[Start of Attachment]

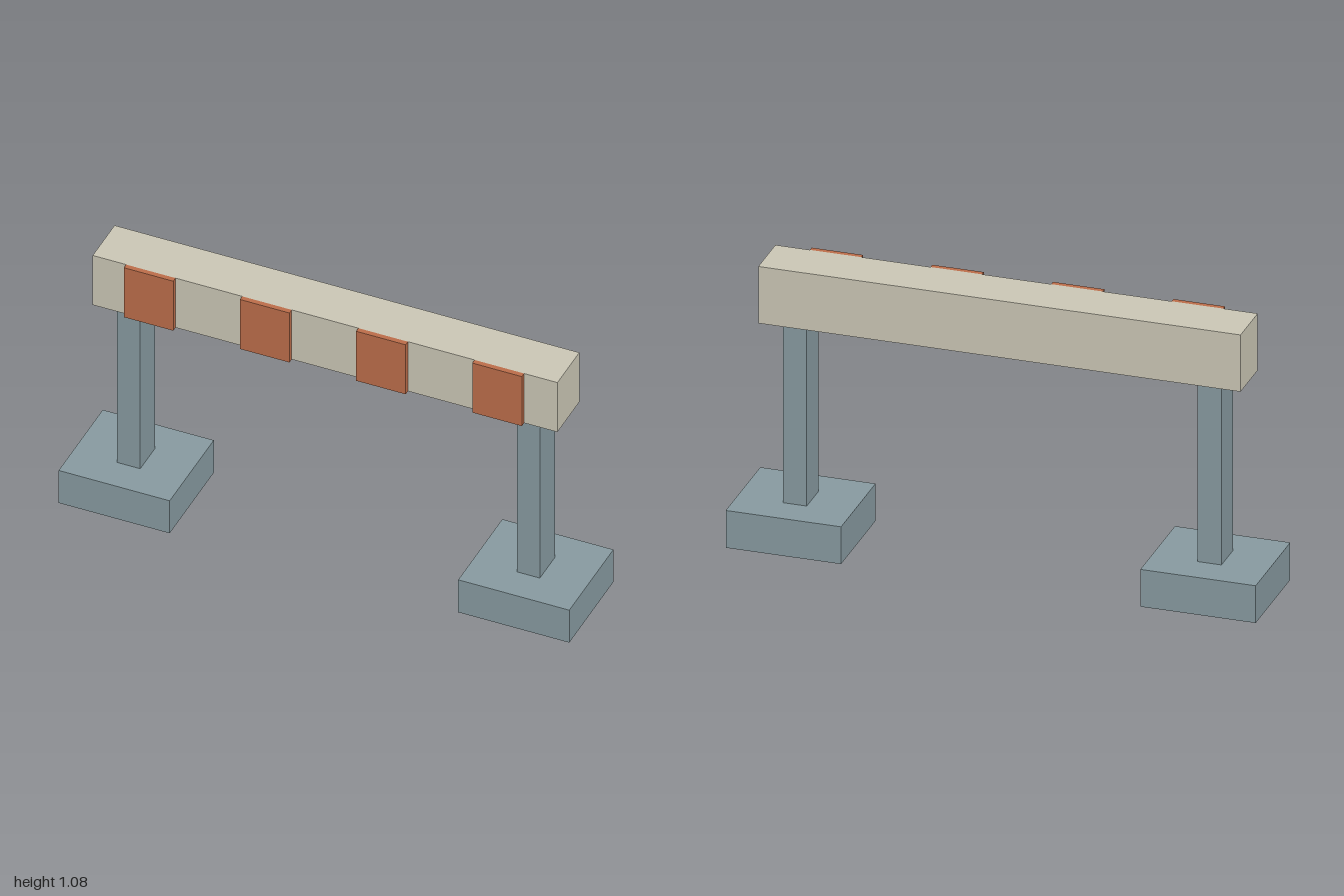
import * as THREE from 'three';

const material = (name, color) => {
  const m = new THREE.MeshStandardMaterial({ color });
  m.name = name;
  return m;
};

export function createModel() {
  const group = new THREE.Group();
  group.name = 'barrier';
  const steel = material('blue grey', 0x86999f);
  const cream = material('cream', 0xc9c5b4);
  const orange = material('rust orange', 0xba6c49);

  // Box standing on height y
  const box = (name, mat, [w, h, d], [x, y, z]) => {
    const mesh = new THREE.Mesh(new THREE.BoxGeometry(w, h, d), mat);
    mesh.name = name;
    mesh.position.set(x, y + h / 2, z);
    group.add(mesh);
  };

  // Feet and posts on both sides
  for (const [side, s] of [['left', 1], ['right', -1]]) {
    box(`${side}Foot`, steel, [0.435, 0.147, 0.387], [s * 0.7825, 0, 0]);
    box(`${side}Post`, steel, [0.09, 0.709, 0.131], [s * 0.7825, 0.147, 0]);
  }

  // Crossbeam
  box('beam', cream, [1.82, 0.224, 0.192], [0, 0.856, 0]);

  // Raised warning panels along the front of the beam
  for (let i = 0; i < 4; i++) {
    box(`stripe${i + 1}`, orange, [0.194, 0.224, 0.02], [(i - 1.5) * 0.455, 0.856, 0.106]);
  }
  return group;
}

[End of Attachment]

• [WHAT IS BEING ASKED]
Each line from the one that contains "for (const [side, s]" through the end of the material above should be returned exactly, and nothing else.

• [ANSWER SPACE]
  for (const [side, s] of [['left', 1], ['right', -1]]) {
    box(`${side}Foot`, steel, [0.435, 0.147, 0.387], [s * 0.7825, 0, 0]);
    box(`${side}Post`, steel, [0.09, 0.709, 0.131], [s * 0.7825, 0.147, 0]);
  }

  // Crossbeam
  box('beam', cream, [1.82, 0.224, 0.192], [0, 0.856, 0]);

  // Raised warning panels along the front of the beam
  for (let i = 0; i < 4; i++) {
    box(`stripe${i + 1}`, orange, [0.194, 0.224, 0.02], [(i - 1.5) * 0.455, 0.856, 0.106]);
  }
  return group;
}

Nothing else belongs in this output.